From our experience with aquaponics, most all systems available do not fully address all the basic necessities of an aquaponics system. Dr. James Rakocy (considered the "Father of Aquaponics") with the University of Virgin Islands, has spelled it out the best, in my opinion. Following are his 10 most important aspects of a well-designed, well-working Aquaponics system.
Use A Feeding Rate Ratio For Design Calculations
Keep Feed Input Relatively Constant
Supplement with Calcium, Potassium, and Iron
Ensure Good Aeration
Be Careful with Aggregates
Use Biological Control
Ensure Adequate Biofiltration
Although some of these aspects relate to the maintenance of a system, others do address the design aspects of a system.
Ensure Proper Aeration
There are negative effects of both under-aeration and over-aeration. Although most information on the internet will promote high aeration, there is a condition which Tilapia can develop from over-aeration, called "Popeye". Heavy bubbling from deep in a tank, creates a pressure within the water, which is greater than the surrounding air pressure. This will cause the eyes to bulge outward. If not caught immediately, this condition may result in permanent blindness.
"Approximately 25% of the feed given to fish is excreted as solid waste, based on dry weight. However the wet weight of the solid waste is considerably greater. It is advisable to remove this solid waste from the flow stream through filtering or settling before it enters the hydroponic component. If solids are not removed, they will adhere to plant roots, decrease oxygen levels as they decay, and affect the uptake of water and nutrients. Excess solids will also have an adverse effect on nitrifying bacteria. Moreover, as solids decompose, oxygen is consumed and ammonia is produced."
Be Careful With Aggregates
"Aggregates such as pea gravel, sand and perlite are excellent media for growing plants in hydroponic systems. However, the solid organic matter generated in aquaponic systems can clog aggregate media and channelize water flow. Water will not flow through the clogged areas, which will become anaerobic (without oxygen) as the organic matter decomposes, thereby killing the plant roots."
Ensure Adequate Biofiltration
"After removing solids, the next stage in the treatment process of a recirculating system is the biofiltration or the oxidation of ammonia to nitrate by nitrifying bacteria". Biofilters are essential for the health of the fish and plants.
"Use oversized pipes to reduce the effects of bio-fouling. High levels of dissolved organic matter in aquaponics systems promote the growth of filamentous bacteria inside pipes and restrict flow. Pipes that are located downstream from the solids removal component and biofilter are less likely to clog because the dissolved organic matter has been removed or reduced through biological activity in the biofilter."

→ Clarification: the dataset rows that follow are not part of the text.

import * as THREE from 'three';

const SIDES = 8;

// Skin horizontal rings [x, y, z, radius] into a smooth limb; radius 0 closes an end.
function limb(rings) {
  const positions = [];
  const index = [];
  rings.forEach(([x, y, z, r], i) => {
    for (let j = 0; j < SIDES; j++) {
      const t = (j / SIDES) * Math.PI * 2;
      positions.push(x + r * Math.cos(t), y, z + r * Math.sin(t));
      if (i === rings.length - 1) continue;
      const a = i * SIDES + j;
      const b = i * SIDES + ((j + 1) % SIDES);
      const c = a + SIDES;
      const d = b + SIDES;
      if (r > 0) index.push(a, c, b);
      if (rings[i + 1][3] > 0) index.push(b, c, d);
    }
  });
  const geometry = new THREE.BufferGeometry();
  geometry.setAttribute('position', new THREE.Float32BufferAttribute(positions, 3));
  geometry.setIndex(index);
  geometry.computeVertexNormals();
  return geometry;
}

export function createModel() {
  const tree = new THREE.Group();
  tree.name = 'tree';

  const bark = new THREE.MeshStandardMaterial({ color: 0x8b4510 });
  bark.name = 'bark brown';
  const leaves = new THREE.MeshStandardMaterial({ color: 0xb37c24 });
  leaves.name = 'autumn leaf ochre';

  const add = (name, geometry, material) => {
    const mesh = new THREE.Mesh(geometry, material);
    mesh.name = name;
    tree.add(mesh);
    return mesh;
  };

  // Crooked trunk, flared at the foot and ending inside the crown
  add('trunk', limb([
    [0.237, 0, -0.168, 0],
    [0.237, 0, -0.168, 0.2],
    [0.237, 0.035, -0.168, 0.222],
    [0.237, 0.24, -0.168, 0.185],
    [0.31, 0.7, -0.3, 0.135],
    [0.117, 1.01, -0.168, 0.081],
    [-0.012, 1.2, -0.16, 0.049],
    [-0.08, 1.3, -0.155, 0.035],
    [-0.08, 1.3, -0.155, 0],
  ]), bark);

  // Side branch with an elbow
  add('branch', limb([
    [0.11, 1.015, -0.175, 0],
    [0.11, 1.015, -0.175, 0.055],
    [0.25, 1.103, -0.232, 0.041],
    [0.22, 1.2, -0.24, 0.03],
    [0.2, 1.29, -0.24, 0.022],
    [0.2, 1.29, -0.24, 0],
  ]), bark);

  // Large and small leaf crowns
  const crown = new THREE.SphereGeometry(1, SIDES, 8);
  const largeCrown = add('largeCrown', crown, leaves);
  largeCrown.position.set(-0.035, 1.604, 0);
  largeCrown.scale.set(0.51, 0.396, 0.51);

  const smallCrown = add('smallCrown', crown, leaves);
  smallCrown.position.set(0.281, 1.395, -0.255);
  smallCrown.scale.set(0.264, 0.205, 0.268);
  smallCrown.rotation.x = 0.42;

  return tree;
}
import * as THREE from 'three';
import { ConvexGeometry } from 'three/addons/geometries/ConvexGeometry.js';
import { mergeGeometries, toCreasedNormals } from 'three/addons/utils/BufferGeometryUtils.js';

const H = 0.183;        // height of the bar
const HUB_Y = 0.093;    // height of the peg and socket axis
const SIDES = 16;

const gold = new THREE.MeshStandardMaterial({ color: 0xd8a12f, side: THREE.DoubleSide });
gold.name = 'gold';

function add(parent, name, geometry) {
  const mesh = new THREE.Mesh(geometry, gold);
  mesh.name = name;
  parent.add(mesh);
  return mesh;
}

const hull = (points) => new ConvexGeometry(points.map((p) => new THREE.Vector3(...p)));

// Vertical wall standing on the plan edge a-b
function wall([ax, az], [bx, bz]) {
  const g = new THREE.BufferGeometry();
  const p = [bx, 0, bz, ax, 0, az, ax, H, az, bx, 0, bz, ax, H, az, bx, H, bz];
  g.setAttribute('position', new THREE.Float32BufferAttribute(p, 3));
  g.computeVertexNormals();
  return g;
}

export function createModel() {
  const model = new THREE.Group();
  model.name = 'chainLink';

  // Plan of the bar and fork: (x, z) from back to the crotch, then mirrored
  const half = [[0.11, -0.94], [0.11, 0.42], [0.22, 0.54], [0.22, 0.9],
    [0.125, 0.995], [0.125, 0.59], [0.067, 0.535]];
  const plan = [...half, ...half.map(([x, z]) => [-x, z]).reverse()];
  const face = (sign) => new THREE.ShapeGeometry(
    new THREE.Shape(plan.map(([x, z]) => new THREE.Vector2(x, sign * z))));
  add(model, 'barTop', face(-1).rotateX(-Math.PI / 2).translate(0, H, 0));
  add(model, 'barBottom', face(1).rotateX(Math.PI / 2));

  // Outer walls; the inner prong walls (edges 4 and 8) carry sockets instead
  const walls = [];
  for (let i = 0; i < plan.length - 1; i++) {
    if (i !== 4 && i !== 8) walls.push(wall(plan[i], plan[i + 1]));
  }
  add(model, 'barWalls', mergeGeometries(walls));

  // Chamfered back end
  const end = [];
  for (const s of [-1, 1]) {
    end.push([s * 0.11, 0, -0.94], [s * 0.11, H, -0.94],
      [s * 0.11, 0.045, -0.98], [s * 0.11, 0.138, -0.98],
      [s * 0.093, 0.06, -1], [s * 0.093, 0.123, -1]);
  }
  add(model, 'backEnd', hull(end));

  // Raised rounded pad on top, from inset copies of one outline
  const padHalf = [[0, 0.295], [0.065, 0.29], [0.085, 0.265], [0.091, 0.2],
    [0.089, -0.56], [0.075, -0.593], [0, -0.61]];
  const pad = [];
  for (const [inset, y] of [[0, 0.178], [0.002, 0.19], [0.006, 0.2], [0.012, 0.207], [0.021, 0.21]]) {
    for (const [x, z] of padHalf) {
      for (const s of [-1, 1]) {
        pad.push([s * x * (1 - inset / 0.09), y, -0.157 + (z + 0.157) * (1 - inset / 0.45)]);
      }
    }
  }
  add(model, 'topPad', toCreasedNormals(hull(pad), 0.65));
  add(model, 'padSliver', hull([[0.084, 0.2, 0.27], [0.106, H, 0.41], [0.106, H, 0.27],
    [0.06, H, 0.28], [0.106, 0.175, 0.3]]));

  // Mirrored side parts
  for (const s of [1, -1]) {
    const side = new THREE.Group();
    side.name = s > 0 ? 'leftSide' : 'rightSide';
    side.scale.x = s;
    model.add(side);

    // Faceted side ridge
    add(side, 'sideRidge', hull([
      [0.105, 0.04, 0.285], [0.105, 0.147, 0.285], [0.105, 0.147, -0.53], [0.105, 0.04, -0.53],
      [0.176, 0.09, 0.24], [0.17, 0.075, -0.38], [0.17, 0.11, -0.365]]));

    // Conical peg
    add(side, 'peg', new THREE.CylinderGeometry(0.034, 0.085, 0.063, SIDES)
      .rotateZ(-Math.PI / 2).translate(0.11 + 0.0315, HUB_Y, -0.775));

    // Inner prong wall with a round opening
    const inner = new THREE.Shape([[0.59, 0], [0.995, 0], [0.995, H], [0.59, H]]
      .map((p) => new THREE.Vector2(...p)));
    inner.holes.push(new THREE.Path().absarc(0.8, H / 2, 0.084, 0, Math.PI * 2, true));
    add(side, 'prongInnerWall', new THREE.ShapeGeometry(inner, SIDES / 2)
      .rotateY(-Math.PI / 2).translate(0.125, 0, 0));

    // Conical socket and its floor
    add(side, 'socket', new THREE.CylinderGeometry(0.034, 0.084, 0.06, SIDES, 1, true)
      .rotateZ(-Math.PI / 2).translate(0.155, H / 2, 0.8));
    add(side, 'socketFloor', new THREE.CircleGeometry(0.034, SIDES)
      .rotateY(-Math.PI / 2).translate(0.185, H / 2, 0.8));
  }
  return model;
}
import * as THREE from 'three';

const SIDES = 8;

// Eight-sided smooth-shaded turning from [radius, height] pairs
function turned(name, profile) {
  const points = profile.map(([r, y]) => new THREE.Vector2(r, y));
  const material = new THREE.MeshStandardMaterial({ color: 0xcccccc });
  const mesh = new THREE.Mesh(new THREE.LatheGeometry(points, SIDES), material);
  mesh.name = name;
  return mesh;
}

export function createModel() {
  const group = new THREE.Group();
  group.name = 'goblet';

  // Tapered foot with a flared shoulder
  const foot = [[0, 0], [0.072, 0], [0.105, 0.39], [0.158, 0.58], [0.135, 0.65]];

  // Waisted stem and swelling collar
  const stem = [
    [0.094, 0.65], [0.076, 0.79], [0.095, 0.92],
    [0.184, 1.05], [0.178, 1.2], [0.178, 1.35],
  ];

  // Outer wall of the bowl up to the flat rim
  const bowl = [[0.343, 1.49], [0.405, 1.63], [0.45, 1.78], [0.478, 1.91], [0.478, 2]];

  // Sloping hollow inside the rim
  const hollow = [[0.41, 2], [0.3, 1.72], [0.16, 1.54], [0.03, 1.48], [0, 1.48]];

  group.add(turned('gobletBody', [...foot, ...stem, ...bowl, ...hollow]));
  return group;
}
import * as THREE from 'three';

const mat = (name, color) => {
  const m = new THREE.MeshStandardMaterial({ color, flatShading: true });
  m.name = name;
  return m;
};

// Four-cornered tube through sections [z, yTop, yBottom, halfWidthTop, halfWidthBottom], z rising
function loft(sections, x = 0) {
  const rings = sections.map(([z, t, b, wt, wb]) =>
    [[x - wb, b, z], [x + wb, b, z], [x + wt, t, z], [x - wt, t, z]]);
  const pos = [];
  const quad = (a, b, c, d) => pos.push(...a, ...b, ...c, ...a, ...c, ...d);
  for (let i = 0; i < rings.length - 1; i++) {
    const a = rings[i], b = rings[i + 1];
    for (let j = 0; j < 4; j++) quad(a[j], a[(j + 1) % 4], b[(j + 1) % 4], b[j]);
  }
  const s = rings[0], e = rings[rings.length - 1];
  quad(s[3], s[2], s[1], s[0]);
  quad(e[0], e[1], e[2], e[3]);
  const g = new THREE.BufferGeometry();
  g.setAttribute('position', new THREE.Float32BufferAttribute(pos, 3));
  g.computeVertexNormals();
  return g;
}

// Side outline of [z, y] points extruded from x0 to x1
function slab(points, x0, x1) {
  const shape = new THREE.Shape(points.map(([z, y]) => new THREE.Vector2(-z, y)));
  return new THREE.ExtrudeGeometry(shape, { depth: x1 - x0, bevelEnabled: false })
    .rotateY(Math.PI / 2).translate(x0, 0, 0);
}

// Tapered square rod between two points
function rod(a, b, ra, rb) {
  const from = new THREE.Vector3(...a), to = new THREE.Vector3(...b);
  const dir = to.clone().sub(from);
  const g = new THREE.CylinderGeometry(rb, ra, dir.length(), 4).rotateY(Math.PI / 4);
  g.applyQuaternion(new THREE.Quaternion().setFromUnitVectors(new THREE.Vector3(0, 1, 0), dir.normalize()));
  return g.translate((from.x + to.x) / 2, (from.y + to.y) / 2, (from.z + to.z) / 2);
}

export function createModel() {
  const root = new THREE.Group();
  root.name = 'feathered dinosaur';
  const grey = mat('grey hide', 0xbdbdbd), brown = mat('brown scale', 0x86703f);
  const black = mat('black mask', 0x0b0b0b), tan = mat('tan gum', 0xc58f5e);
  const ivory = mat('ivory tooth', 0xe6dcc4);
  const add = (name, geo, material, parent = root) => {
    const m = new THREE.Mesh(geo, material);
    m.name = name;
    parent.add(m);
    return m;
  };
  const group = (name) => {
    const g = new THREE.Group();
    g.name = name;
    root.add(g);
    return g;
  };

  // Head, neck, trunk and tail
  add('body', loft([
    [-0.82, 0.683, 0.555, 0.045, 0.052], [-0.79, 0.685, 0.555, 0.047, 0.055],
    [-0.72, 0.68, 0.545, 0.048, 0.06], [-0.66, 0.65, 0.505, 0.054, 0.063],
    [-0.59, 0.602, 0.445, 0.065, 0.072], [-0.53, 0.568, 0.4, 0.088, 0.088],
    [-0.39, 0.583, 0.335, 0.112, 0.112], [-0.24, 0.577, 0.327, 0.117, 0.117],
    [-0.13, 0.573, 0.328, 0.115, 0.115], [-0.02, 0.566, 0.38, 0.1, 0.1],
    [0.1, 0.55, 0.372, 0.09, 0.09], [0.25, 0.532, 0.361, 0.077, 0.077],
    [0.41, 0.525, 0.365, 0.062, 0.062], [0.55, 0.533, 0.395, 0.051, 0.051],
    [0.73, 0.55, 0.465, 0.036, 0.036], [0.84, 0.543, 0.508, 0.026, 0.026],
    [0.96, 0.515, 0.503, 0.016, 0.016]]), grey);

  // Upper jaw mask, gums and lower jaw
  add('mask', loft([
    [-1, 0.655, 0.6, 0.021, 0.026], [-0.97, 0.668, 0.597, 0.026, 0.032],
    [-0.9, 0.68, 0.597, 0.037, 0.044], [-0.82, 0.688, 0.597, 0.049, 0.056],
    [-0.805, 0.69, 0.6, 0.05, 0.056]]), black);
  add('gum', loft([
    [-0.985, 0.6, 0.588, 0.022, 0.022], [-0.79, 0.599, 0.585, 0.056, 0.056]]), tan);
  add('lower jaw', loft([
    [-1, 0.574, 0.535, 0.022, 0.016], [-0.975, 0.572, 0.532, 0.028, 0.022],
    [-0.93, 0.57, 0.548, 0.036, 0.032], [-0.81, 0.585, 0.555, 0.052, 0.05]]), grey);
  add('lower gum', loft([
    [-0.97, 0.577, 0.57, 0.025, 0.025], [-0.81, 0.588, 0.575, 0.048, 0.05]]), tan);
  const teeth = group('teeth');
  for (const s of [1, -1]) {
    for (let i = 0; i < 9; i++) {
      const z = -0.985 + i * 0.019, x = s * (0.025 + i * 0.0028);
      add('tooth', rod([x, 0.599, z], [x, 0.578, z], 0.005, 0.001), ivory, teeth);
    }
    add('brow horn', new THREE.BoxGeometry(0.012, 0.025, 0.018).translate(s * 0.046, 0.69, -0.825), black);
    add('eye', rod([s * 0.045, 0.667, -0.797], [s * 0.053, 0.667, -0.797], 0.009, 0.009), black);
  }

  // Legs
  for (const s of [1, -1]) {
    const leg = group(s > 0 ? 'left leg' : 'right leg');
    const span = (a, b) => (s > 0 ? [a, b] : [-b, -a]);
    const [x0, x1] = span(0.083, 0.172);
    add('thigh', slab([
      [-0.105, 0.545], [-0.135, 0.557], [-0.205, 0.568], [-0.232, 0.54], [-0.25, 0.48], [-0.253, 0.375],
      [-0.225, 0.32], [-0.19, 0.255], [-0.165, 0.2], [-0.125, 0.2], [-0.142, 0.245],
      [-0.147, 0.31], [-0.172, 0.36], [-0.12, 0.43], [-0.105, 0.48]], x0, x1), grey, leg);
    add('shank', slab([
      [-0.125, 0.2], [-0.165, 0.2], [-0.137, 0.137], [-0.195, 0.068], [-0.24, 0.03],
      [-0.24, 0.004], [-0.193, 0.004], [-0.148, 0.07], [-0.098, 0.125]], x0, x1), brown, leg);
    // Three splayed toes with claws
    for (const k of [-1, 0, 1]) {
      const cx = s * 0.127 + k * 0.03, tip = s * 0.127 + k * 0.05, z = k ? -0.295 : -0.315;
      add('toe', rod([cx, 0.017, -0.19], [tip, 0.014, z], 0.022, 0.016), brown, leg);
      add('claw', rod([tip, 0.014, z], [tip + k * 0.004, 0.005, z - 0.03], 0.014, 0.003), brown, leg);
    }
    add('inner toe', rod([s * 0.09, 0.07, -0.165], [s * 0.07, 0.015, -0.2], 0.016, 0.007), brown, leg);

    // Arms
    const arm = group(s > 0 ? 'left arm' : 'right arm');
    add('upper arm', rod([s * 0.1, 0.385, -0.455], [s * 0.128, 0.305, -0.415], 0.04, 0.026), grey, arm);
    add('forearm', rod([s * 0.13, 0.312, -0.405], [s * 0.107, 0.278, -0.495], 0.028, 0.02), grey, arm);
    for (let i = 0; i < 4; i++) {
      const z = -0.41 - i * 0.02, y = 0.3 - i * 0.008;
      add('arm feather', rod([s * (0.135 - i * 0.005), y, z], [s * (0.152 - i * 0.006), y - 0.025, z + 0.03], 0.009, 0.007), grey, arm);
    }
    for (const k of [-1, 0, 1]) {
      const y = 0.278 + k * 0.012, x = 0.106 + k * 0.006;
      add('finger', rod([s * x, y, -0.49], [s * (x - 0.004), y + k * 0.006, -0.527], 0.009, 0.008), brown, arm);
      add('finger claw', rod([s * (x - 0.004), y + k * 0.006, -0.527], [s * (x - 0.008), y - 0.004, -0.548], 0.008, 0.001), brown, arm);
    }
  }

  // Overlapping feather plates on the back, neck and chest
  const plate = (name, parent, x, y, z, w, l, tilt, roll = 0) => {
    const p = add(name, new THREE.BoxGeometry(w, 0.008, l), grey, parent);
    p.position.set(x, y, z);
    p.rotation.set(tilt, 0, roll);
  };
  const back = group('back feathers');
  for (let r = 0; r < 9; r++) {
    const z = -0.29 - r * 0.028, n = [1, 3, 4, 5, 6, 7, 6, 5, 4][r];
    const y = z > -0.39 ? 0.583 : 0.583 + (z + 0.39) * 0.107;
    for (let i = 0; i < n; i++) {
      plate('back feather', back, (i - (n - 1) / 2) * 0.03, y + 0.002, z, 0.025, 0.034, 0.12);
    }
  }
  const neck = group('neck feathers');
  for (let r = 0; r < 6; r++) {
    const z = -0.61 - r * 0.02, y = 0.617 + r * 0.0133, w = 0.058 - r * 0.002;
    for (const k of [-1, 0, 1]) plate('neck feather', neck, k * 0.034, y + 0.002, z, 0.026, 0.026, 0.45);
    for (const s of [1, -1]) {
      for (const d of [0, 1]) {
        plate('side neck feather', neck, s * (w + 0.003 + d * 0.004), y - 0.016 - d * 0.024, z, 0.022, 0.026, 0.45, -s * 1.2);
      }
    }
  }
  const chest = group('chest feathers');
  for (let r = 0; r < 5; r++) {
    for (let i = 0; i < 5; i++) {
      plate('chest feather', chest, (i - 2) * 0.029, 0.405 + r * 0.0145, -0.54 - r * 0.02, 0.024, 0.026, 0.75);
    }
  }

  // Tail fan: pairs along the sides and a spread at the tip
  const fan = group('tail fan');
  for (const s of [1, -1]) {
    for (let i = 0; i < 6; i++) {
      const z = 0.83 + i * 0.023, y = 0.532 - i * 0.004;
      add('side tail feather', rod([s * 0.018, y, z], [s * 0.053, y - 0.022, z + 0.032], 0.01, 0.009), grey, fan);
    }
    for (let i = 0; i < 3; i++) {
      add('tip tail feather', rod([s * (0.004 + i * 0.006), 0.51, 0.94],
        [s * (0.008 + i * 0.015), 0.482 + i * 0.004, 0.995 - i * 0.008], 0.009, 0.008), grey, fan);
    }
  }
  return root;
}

A lack of attention to any of the above design aspects, can make your system look like these